The court record shows Aames’ attorneys asked the judge to clarify whose award the sanction should be deducted from. Zimmerman’s attorney, Konstantine Pantas, argued that it should come from Zimmerman’s award, because he had been notified of the deposition in writing, and had confirmed that he would be there.
But Aames soon went into bankruptcy, and for three years nobody was paid. Zimmerman’s attorney got sick and retired.
The case was dead for over a year until two days before Zimmerman’s arrest this past April, when Pantas filed a status update to the court saying that he recently learned through the bankruptcy trustee that in July 2011, Zimmerman was paid the full $18,000.
“No fees were deducted, and Mr. Zimmerman retained the entire amount of the check,” Pantas wrote.
His court update was filed a day before two lawyers who had been defending Zimmerman on the murder charge publicly quit. The two dropped the case when, among other things, they learned Zimmerman had launched a website soliciting donations separate from the legal defense fund the attorneys were creating with Zimmerman’s dad.
The lawyer who handled the overtime case said he never got paid for the 100-plus hours his firm billed for the case. In an interview with the Miami Herald, Pantas said Zimmerman did what anyone else would have done: He cashed the check.
“It’s up to the bankruptcy trustee who they pay and who they don’t pay,” Pantas said. “I had health issues and had better things to worry about.
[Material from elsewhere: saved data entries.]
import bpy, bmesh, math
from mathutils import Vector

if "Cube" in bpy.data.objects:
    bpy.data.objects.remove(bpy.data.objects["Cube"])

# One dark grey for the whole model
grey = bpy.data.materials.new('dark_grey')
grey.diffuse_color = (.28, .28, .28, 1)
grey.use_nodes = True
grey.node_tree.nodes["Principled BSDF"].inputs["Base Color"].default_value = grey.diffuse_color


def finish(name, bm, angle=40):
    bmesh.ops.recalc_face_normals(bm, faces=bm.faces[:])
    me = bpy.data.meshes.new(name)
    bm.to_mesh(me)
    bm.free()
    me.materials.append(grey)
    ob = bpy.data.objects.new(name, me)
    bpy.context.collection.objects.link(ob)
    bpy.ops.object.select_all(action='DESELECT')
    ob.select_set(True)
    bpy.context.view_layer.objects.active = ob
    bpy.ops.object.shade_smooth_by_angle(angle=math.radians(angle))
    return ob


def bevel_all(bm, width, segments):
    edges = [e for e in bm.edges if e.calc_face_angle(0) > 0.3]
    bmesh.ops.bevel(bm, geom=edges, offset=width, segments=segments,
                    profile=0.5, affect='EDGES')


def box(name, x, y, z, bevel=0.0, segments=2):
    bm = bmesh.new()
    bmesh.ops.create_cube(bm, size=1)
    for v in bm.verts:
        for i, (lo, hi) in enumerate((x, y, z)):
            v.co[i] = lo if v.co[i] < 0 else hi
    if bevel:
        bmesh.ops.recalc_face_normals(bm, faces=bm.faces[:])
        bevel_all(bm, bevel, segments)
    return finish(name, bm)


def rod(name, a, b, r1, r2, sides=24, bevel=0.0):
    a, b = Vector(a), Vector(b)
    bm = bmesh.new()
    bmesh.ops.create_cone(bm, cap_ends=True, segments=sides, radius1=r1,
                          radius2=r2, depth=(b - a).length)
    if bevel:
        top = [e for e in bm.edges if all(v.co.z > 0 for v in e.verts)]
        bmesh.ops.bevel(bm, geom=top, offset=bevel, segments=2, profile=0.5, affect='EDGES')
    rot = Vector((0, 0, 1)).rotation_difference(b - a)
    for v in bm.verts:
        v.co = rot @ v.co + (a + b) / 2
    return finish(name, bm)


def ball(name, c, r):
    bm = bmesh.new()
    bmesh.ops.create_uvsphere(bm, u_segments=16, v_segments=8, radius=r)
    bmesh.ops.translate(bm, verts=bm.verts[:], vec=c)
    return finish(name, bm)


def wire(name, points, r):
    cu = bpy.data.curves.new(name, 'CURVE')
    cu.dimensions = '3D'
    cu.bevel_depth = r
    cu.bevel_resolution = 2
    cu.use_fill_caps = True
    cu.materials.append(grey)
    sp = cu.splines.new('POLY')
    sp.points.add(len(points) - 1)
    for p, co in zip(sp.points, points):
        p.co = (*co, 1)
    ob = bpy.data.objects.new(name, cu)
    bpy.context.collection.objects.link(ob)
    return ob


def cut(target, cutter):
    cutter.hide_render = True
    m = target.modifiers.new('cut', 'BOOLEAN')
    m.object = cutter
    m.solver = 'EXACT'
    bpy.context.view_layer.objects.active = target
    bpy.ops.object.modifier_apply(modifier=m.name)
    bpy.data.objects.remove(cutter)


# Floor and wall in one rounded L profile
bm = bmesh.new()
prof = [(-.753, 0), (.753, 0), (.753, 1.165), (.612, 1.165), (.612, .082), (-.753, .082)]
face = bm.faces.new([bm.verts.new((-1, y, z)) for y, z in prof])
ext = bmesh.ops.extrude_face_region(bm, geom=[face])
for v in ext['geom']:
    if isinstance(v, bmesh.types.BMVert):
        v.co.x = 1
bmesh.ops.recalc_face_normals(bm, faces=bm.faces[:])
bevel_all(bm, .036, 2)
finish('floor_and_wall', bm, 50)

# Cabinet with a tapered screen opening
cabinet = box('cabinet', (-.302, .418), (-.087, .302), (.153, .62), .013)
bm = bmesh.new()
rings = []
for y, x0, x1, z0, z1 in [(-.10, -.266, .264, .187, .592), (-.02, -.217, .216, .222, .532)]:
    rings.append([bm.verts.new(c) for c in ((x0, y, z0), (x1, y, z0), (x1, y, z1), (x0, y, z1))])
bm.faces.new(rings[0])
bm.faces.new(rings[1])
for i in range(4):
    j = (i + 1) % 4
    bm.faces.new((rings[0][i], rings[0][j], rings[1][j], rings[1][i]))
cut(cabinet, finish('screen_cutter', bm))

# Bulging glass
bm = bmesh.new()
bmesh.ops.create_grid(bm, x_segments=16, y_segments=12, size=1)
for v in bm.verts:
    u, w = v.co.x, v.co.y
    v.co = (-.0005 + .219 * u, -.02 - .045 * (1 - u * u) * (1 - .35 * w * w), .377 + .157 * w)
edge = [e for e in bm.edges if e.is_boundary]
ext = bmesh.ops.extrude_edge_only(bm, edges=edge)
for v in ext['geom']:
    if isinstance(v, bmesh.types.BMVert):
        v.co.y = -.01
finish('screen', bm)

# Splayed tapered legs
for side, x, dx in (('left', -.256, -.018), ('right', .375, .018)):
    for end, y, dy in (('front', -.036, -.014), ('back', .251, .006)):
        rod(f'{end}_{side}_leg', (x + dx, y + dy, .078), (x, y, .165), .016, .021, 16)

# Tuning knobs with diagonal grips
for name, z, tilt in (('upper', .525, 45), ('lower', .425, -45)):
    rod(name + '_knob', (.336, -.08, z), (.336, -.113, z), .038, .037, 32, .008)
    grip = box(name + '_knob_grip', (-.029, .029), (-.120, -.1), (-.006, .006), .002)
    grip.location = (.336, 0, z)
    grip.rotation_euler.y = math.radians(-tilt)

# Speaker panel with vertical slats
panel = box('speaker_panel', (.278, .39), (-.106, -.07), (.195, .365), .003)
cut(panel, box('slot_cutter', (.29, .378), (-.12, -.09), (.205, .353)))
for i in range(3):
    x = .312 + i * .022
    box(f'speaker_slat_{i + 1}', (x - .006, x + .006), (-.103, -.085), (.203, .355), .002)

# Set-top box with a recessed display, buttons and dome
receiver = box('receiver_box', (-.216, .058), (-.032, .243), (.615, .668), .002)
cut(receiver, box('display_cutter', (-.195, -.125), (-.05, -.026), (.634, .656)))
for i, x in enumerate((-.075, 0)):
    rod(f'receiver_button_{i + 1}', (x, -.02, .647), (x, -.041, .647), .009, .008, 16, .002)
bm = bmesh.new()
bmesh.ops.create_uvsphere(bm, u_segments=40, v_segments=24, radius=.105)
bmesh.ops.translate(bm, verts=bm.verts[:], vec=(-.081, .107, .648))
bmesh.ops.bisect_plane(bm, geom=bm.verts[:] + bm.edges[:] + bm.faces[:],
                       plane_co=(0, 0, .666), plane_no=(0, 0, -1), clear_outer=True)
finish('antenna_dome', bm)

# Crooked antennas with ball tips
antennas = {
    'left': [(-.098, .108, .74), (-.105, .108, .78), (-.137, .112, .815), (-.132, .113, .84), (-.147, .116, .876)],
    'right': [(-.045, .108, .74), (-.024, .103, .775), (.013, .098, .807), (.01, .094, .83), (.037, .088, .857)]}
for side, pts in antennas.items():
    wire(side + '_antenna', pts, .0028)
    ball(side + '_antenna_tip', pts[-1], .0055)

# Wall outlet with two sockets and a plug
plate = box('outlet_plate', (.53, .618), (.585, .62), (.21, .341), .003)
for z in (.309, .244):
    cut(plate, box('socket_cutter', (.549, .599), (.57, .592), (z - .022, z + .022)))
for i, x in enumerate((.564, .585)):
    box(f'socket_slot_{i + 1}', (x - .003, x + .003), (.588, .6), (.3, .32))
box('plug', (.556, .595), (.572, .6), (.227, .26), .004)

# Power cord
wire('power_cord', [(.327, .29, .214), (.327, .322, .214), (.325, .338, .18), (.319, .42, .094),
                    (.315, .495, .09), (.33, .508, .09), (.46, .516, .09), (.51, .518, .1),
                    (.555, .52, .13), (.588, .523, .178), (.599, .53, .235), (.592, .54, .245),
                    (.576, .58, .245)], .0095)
What’s the point of being bitter?”
He stressed that other associates of his now-defunct firm handled the case, and he has no recollection of Zimmerman.
“I don’t remember the guy at all, and I don’t even know if I ever met him,” Pantas said “I don’t want to remember him.”
State corporation records show the company Zimmerman sued is no longer in business.
Prosecutors handling the case declined to comment on whether they think the matter would be relevant at Friday’s bond hearing.
Trayvon Martin’s family attorney, Benjamin Crump, said the incident underscores what Judge Kenneth Lester wrote when he first revoked Zimmerman’s bond: Zimmerman “does not respect the law or the integrity of the judicial process.”
“I think a $10,000 sanction is huge; they don’t sanction you for nothing,” Crump said. “I think it should be taken into consideration by the judge, because this has to do with whether he is going to appear in court when he is supposed to.”
Zimmerman is charged with second-degree murder in the Feb. 26 killing. Zimmerman has claimed self defense.
His case became so controversial that when Zimmerman turned to the Internet for online donations, people contributed over $200,000. But Zimmerman didn’t tell that to the judge at his bond hearing, and so his bond was revoked, and his wife was charged with perjury.
His current lawyer, O’Mara, said he didn’t find out about the money raised on the web until days after Zimmerman was granted bail.
In his court ruling earlier this month, the judge said the state’s evidence in the case is strong, and Zimmerman’s chances for bond are hurt not so much because of the money, but because a past arrest and a domestic violence injunction weigh against him.
“Mr. Zimmerman’s failure to disclose to the court the existence of the donated funds at the initial bail hearing was wrong,” O’Mara wrote, “and Mr. Zimmerman accepts responsibility for his part in allowing the court to be misled as to his financial circumstances.”